- _Work to be completed_
The output should be all lines of the entries below in which the word "EXACT" occurs.

----------

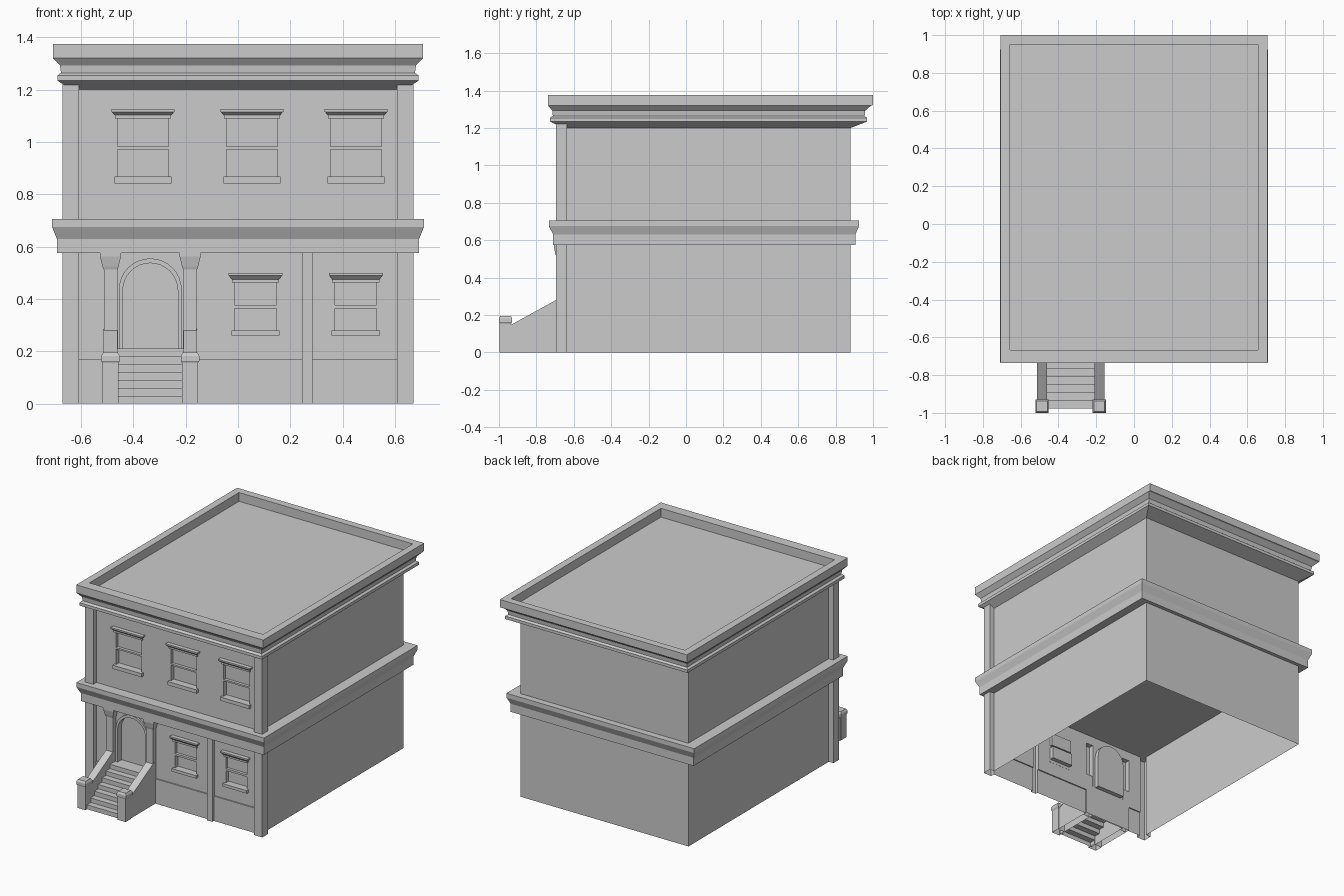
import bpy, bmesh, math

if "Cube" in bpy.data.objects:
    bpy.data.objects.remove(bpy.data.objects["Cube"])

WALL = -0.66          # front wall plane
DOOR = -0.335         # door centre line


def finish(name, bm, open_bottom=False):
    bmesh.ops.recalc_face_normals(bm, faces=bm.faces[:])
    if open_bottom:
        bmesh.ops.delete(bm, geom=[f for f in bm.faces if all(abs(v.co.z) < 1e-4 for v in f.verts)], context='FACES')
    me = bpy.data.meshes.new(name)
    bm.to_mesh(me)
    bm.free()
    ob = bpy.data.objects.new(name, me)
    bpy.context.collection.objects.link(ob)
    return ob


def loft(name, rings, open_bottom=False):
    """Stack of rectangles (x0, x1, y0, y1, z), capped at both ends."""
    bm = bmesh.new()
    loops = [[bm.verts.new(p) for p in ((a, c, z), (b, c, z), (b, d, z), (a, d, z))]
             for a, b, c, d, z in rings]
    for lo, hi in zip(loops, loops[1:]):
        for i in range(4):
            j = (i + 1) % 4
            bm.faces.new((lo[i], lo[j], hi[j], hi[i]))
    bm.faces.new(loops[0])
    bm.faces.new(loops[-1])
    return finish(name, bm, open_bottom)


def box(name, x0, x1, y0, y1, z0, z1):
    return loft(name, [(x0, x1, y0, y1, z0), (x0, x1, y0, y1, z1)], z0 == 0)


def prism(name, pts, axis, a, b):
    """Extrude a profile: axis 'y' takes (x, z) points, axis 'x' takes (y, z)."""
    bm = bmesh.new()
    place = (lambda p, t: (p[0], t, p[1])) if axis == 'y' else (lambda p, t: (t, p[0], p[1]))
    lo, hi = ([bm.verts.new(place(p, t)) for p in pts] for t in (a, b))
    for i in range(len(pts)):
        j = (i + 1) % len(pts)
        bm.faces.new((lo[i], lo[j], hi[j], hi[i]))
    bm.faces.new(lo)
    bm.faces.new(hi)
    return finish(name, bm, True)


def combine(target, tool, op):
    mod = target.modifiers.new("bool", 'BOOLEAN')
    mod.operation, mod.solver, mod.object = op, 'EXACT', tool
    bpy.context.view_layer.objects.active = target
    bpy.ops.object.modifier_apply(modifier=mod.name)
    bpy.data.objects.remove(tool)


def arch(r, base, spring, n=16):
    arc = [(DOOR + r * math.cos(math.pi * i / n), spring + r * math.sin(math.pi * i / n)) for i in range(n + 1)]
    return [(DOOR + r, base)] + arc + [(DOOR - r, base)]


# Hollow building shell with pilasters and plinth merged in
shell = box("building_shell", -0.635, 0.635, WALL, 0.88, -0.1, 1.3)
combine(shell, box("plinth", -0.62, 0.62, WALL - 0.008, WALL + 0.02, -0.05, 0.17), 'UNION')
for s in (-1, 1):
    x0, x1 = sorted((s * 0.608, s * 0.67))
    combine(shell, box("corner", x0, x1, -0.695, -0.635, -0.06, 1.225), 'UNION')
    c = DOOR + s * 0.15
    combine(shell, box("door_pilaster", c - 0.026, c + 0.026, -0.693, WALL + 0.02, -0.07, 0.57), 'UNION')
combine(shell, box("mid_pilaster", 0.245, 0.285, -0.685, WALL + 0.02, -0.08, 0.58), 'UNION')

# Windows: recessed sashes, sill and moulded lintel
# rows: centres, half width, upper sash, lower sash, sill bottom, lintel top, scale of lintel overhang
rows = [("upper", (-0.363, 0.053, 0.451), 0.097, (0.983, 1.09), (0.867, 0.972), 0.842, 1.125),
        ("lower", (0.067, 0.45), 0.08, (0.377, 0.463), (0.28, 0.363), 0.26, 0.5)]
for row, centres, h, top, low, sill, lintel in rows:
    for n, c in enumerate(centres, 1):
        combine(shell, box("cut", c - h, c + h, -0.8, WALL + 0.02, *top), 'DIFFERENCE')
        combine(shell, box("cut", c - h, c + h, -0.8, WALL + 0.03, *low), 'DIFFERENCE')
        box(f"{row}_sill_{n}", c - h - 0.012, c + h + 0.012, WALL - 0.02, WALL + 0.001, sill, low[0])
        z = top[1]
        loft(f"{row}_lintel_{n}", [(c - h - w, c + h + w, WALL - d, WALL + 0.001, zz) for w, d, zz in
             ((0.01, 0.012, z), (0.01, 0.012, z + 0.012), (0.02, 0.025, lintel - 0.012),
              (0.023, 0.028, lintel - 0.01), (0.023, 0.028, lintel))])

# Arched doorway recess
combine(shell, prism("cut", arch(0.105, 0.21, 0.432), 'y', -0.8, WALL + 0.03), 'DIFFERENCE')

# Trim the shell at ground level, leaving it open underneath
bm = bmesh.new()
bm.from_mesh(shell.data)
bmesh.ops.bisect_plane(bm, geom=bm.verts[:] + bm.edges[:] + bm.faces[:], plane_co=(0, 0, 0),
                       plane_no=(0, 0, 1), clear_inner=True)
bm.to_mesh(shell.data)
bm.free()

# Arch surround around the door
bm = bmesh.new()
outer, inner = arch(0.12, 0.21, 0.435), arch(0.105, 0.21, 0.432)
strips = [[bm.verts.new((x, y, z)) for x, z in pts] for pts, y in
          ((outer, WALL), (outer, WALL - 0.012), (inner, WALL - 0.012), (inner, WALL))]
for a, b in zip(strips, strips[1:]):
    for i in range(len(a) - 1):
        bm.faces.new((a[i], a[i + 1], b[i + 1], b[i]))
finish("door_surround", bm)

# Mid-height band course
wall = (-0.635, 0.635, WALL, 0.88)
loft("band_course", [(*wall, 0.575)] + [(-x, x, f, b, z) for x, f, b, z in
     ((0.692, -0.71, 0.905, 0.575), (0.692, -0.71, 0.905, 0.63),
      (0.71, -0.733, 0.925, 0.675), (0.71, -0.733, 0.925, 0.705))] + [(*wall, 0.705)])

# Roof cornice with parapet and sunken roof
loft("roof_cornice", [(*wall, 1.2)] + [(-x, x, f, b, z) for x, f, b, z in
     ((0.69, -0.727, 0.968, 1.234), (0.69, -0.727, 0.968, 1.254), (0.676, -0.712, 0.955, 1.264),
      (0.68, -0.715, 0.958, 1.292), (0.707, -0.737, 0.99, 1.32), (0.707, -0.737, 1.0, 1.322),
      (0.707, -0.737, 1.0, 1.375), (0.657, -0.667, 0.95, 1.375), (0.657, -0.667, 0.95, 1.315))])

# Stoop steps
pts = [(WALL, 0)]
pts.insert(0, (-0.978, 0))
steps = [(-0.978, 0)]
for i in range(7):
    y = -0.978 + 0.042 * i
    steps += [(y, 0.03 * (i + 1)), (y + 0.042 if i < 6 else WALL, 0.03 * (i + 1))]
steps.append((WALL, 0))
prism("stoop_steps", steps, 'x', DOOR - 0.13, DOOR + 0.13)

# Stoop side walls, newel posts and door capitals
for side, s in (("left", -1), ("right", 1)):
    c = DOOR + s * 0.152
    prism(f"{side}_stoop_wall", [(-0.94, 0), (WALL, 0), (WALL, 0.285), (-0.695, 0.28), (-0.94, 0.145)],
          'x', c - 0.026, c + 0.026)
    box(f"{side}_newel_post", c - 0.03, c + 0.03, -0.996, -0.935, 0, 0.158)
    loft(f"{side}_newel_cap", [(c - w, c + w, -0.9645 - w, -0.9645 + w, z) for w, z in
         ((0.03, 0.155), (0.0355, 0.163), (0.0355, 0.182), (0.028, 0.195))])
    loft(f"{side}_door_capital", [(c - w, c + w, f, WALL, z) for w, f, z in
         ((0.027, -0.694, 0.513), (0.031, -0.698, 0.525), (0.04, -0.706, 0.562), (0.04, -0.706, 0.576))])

----------

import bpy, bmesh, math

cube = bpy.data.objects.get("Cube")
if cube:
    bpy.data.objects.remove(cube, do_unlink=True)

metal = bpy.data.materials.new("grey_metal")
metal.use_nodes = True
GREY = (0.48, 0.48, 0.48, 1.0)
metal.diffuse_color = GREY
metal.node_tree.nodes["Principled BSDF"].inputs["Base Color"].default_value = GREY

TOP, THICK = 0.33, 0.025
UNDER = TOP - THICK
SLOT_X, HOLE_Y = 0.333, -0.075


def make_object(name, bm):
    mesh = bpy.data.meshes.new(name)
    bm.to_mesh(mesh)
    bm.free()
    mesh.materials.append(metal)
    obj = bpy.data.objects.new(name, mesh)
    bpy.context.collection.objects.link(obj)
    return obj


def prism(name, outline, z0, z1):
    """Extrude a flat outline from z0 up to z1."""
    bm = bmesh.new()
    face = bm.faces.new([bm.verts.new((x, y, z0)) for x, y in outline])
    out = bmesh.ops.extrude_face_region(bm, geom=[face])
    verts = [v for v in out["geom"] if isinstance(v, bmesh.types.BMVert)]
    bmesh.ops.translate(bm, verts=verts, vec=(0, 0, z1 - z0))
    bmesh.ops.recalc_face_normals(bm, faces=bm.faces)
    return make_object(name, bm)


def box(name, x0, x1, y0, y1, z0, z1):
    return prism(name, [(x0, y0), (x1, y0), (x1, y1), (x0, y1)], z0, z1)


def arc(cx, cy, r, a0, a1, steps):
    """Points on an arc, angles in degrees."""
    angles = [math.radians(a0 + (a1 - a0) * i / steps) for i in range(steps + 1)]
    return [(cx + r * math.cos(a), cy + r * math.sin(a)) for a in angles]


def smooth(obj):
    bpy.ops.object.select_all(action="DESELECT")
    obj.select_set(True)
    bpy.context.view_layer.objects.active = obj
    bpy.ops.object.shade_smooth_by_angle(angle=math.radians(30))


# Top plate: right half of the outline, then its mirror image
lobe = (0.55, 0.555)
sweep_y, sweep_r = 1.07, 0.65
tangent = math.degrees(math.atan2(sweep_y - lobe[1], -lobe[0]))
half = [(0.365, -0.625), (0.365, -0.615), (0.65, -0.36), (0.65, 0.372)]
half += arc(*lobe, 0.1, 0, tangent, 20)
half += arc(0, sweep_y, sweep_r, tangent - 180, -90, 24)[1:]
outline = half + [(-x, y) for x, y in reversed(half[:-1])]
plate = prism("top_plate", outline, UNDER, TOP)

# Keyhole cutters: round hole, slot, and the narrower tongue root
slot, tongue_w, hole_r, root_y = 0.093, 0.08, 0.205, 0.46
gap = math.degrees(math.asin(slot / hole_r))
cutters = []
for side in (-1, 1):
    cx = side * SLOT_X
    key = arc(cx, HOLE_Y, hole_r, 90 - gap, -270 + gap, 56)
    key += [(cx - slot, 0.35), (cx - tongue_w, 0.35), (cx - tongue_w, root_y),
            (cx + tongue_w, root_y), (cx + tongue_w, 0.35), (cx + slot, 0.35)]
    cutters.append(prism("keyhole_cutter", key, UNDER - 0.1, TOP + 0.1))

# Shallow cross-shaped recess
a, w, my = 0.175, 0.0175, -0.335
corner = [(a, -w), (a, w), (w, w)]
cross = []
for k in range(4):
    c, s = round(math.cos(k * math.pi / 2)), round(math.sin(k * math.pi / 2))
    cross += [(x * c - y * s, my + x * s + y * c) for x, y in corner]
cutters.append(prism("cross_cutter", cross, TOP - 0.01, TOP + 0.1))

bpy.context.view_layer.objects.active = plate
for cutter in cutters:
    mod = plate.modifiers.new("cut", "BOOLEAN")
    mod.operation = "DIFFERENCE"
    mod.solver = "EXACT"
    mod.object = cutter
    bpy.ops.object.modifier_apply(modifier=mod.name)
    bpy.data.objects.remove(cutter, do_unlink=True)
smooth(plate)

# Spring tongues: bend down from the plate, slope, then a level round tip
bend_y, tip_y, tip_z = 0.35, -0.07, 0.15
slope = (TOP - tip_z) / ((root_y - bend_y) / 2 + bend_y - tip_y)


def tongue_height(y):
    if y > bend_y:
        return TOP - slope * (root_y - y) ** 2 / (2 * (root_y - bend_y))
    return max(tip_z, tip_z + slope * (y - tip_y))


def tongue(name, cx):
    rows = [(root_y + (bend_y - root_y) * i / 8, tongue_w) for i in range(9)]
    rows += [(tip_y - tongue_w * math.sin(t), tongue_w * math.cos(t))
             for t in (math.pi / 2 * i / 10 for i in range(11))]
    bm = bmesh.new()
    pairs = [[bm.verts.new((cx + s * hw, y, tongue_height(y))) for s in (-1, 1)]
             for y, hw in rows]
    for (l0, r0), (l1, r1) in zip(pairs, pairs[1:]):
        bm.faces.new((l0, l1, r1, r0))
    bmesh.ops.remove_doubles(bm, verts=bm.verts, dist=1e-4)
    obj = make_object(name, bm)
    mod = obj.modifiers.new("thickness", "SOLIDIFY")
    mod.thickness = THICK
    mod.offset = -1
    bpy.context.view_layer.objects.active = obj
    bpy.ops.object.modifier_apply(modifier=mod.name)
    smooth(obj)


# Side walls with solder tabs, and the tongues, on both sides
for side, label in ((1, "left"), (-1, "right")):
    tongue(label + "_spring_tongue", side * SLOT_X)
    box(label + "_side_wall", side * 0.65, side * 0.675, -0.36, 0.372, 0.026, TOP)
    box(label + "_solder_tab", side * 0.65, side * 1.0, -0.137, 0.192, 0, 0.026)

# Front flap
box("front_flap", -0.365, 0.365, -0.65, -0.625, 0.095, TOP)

----------

- _Response_
    mod.operation, mod.solver, mod.object = op, 'EXACT', tool
    mod.solver = "EXACT"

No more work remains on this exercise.